Menu

Location

Leptospirosis

leptospirosis

Leptospirosis is a serious, life-threatening disease caused by a spiral shaped bacteria. Dogs, cats, other animals and even people can be infected through exposure to urine, bite wounds, ingestion of infected flesh, or contact with contaminated soil, water and even bedding. Certain environmental conditions can favor the bacteria: standing water, rain, floods and warm moist weather. Pets living under these conditions, especially those who live primarily outdoors or are used for activities like hunting or herding are at a higher risk of being infected. The bacteria can quickly spread through the body causing symptoms like fever, joint pain, excessive drinking and general malaise. Eventually the bacteria settle in the kidneys or liver where it rapidly multiplies leading to organ inflammation, organ failure and possibly death.

People infected with Leptospirosis show the same symptoms as pets: fever, joint pain, excessive drinking and general malaise. Most often people contract the disease when their mucous membranes or open wounds come into contact with the urine or other bodily fluids of an infected animal.

Repeated blood tests 2 to 4 weeks apart are recommended for diagnosis. This test detects the presence of antibodies the body produces after being exposed to the disease. Recent vaccination against leptospirosis can make diagnosis difficult as vaccines stimulate the body to create similar antibodies. New technology has made rapid tests available and sometimes urine can be used although this test is less sensitive. Samples of kidney tissue can be used but this is rarely done due to the need of an invasive procedure.

Fortunately, leptospirosis can be treated with a combination of antibiotics. If kidney function becomes seriously impaired, patients may need kidney dialysis; some patients need this only temporarily while others will need it for life.

Supportive care is crucial for pets that become extremely debilitated by the disease. Intravenous fluids help maintain blood flow through the damaged organs. Special precautions should be observed when cleaning up any urine or bodily fluids from an infected patient.

Leptospirosis is a zoonzotic disease and vaccinations are available. Unfortunately the leptospirosis vaccine has been linked to a high level of vaccine reactions and while reducing the severity of a dog's illness will not prevent them from becoming carriers of the disease. Therefore this vaccine is given only when deemed necessary after consultation with your veterinarian.

Location

Find us on the map

Office Hours

Our Regular Schedule

Monday:

7:00 am

7:00 pm

Tuesday:

7:00 am

7:00 pm

Wednesday:

7:00 am

7:00 pm

Thursday:

7:00 am

7:00 pm

Friday:

7:00 am

7:00 pm

Saturday:

8:00 am

1:00 pm

Sunday:

Closed

Closed

Testimonial

Read What Our Clients Say

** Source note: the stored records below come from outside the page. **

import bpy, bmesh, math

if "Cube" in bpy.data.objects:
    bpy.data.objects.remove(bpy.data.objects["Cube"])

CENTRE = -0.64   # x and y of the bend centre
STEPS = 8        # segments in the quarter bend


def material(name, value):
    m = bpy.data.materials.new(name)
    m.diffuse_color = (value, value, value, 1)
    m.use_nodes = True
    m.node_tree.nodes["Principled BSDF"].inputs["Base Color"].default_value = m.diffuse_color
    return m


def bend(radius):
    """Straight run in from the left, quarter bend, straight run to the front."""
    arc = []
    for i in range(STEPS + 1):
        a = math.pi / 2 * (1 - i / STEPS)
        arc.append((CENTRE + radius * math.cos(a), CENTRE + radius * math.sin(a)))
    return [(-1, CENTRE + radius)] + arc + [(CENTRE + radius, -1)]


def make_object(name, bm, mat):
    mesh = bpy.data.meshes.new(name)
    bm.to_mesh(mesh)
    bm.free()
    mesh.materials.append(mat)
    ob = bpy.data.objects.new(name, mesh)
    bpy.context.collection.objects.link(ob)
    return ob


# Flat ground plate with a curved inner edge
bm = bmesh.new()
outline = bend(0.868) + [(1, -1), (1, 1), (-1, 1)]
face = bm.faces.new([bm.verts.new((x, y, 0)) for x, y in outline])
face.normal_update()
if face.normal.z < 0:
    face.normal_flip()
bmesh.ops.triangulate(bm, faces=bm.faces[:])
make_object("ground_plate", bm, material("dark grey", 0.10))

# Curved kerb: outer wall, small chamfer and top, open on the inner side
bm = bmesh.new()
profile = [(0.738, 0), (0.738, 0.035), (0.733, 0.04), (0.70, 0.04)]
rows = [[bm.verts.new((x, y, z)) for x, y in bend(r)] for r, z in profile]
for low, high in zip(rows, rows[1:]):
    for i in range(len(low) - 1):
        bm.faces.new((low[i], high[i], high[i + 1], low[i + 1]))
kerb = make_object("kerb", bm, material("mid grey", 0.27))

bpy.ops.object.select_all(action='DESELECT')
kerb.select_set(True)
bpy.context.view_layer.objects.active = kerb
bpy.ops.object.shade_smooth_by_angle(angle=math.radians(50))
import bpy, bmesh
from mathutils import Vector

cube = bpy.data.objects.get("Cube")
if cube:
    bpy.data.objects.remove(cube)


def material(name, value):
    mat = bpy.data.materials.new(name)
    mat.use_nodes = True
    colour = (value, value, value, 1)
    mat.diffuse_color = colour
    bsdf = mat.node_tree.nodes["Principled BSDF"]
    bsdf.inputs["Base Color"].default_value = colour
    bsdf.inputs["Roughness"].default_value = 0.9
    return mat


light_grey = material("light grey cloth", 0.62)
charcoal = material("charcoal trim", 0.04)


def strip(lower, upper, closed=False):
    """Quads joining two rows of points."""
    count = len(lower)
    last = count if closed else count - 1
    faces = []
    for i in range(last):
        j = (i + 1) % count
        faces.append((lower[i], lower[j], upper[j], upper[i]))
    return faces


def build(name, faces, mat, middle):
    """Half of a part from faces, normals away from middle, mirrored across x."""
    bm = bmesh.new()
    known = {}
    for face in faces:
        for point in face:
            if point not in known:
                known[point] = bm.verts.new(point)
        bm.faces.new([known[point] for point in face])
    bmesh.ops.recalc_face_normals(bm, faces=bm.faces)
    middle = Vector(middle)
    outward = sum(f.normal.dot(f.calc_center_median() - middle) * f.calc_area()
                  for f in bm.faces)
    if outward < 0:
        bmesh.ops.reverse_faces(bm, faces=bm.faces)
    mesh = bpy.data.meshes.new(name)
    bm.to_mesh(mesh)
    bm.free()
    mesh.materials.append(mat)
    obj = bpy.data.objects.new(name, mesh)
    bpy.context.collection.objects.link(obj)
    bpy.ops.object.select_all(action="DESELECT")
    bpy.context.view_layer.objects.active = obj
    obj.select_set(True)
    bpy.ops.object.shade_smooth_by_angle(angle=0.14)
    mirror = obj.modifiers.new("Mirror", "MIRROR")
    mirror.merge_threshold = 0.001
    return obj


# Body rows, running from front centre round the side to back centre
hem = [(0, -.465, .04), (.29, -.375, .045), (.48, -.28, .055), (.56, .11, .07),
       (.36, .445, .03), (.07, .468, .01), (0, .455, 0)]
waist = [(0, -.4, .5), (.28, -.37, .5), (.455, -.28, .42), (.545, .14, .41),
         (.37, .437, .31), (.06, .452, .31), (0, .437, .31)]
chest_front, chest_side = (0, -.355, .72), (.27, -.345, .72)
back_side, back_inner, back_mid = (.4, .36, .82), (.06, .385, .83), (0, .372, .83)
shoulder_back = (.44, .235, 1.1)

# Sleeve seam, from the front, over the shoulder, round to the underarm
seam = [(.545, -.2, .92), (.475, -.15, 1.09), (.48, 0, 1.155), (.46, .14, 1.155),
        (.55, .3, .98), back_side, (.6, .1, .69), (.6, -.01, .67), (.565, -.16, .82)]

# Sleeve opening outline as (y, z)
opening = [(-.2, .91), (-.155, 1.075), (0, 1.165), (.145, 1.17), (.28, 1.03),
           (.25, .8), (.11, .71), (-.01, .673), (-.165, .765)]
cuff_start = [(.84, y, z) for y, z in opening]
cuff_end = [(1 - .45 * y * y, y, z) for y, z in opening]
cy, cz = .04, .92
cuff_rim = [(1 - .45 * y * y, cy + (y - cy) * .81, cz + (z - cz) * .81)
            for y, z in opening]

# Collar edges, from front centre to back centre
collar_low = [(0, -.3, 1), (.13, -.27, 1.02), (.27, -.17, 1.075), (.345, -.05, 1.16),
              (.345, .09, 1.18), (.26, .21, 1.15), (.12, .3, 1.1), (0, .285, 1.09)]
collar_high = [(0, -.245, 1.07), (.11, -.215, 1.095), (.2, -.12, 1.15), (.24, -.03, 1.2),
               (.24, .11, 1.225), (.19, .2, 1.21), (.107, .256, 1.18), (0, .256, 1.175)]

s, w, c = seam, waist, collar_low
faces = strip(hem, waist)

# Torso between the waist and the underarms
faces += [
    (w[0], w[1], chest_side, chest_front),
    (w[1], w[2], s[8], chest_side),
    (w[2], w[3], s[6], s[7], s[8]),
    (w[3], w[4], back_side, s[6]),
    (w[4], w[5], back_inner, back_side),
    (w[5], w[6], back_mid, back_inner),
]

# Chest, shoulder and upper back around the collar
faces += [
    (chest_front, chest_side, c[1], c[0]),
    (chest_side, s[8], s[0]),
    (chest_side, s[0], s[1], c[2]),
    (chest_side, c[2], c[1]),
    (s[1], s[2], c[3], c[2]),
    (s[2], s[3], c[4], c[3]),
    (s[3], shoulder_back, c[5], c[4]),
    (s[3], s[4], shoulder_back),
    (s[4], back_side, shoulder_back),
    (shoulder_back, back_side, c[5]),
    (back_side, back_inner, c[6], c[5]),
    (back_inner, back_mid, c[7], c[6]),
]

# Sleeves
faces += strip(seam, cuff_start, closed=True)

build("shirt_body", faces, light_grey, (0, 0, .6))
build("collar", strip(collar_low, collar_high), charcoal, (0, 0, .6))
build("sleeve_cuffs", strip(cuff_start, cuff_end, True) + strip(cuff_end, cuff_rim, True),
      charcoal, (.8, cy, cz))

  • "Dr. Hart and Madison were ABSOLUTELY AMAZING with my dog. Both of them made me comfortable the entire time. My dog can be a bit overwhelming to those that don't know her because she LOVES people. I kept apologizing for her wanting to be hugged and so excited. It can be embarrassing sometimes. They both assured me that it wasn't a problem and they both actually showed love to her. That really made my heart happy! Thank you all so much I really appreciate it."
    Maranda A.
  • "Wonderful visit! Caring Doctors and staff really make this a top shop vet office. Recommend without reservation!"
    Elizabeth L.
  • "Less than 24 hours after our visit, our dog's symptoms have improved dramatically! He is feeling a lot better already. This is why we always turn to PVVC!"
    Raina C.
  • "We took our bunnies to Dr. Hart and she was the best! One of them had an infection and Dr. Hart was so sweet and gentle with her in her treatment. My son had been very distressed about the situation and she treated him so nicely. We will definitely be back!"
    Annissa F.
  • "My Harley loves going here because he feels loved back by everyone. Dr Mike takes very good care of him."
    Jan R.